—"German Catholics in America." In The Encyclopedia of American Catholic History, edited by Michael Glazier and Thomas J. Shelley, 571–83. Collegeville, Minn.: The Liturgical Press, 1997.
—"The Winnebago Urban System: Indian Policy and Townsite Promotion on the Upper Mississippi." In Cities and Markets: Studies in the Organization of Human Space, edited by Rondo Cameron, 269–310. Lanham, Md.: University Press of America, 1997.
—"Forum: The Place of Religion in Urban and Community Studies." Religion and American Culture 6 (1996): 108–14.
—"The Stories Immigrants Tell." Swedish American Historical Quarterly 46 (1995): 49–57.
—"A Saga of Families." In Oxford History of the American West, edited by Clyde A. Milner II, Carol A. O'Conner, and Martha A. Sandweiss, 315–57. New York: Oxford University Press, 1994.
—"Ethnic Patterns in American Cities: Historiographical Trends." In Swedes in America: New Perspectives, edited by Ulf Beijbom, 24–32. Växjö, Sweden: Swedish Emigrant Institute, 1993.
—"Mainstreams and Side Channels: The Localization of Immigrant Cultures." Journal of American Ethnic History 11 (1991): 5–20.
—"Immigrants in Nineteenth-Century Agricultural History." In Agriculture and National Development: Views on the Nineteenth Century, edited by Louis Ferleger, 303–42. Ames: Iowa State University Press, 1990.

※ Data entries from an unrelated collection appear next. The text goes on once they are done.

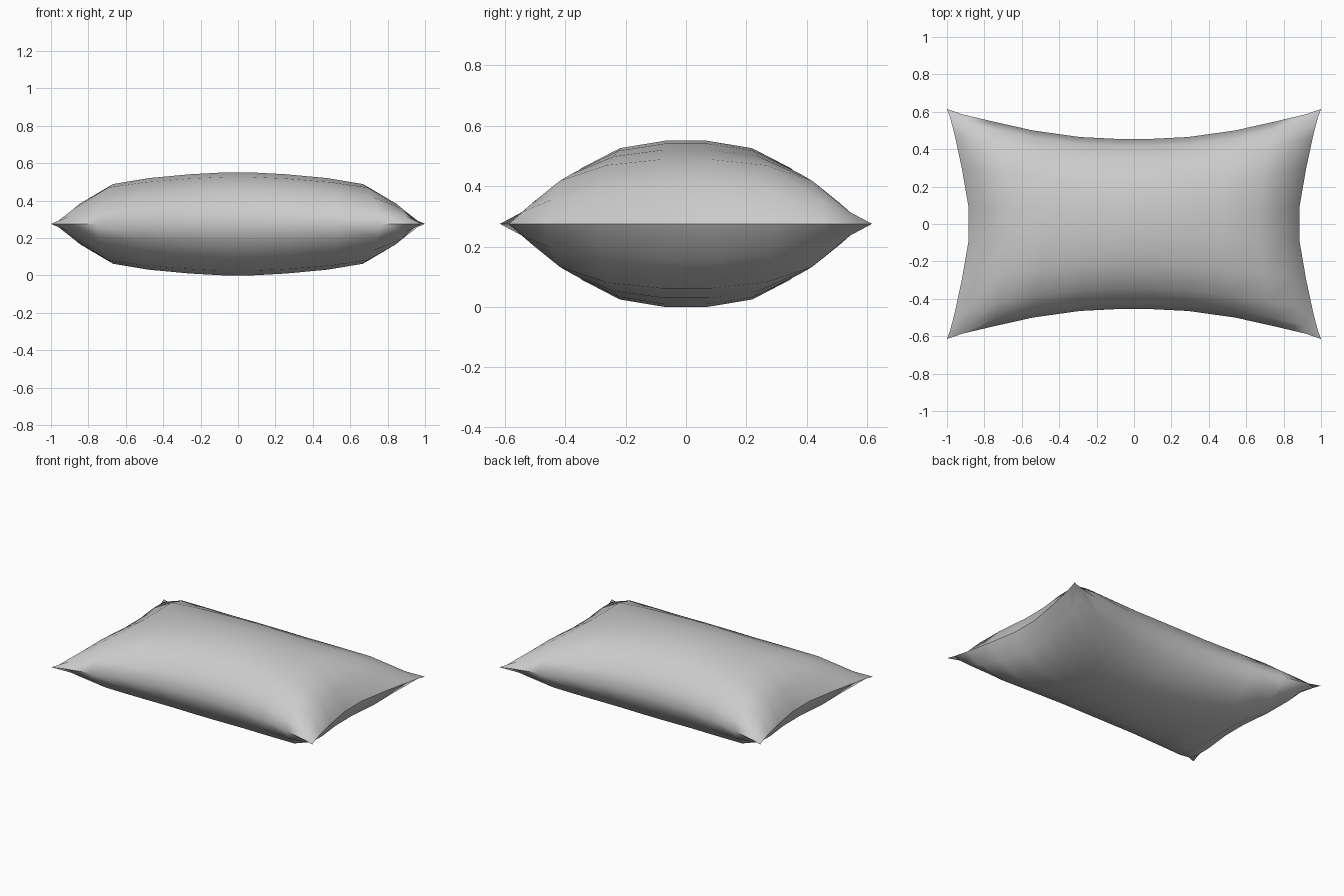
import bpy, bmesh, math

if "Cube" in bpy.data.objects:
    bpy.data.objects.remove(bpy.data.objects["Cube"])

# Half profiles from the middle outwards: position fraction, puff height, seam outline
U = [0.09, 0.29, 0.54, 0.755, 0.92, 1.0]
PUFF_U = [1.0, 0.965, 0.89, 0.775, 0.43, 0.0]
SEAM_Y = [0.455, 0.465, 0.50, 0.548, 0.587, 0.615]
V = [0.15, 0.48, 0.76, 0.92, 1.0]
PUFF_V = [1.0, 0.91, 0.67, 0.34, 0.0]
SEAM_X = [0.885, 0.92, 0.957, 0.982, 1.0]
HALF = 0.275


def signed(n):
    """Index/sign pairs running from the negative edge to the positive edge."""
    return [(i, -1) for i in reversed(range(n))] + [(i, 1) for i in range(n)]


# Upper sheet of the pillow, with its seam at z = 0
bm = bmesh.new()
rows = []
for j, sy in signed(len(V)):
    rows.append([bm.verts.new((sx * U[i] * SEAM_X[j],
                               sy * V[j] * SEAM_Y[i],
                               HALF * PUFF_U[i] * PUFF_V[j]))
                 for i, sx in signed(len(U))])
for a, b in zip(rows, rows[1:]):
    for k in range(len(a) - 1):
        bm.faces.new((a[k], a[k + 1], b[k + 1], b[k]))

# Mirror down to the lower sheet, welded along the seam
bmesh.ops.mirror(bm, geom=bm.verts[:] + bm.edges[:] + bm.faces[:],
                 axis='Z', merge_dist=0.0005)
bmesh.ops.recalc_face_normals(bm, faces=bm.faces)
bmesh.ops.translate(bm, verts=bm.verts, vec=(0, 0, HALF))

mesh = bpy.data.meshes.new("pillow")
bm.to_mesh(mesh)
bm.free()
pillow = bpy.data.objects.new("pillow", mesh)
bpy.context.collection.objects.link(pillow)

# Smooth cloth with a crisp seam
bpy.context.view_layer.objects.active = pillow
pillow.select_set(True)
bpy.ops.object.shade_smooth_by_angle(angle=math.radians(60))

—Co-authored with David A. Gerber, Ewa Morawska, George E. Pozzetta, and Rudolph J. Vecoli. "The Invention of Ethnicity." Journal of American Ethnic History 12 (1992): 3–41.
—"Ethnicity as Festive Culture: German-America on Parade." In The Invention of Ethnicity, edited by Werner Sollors, 44–76. New York: Oxford University Press, 1989.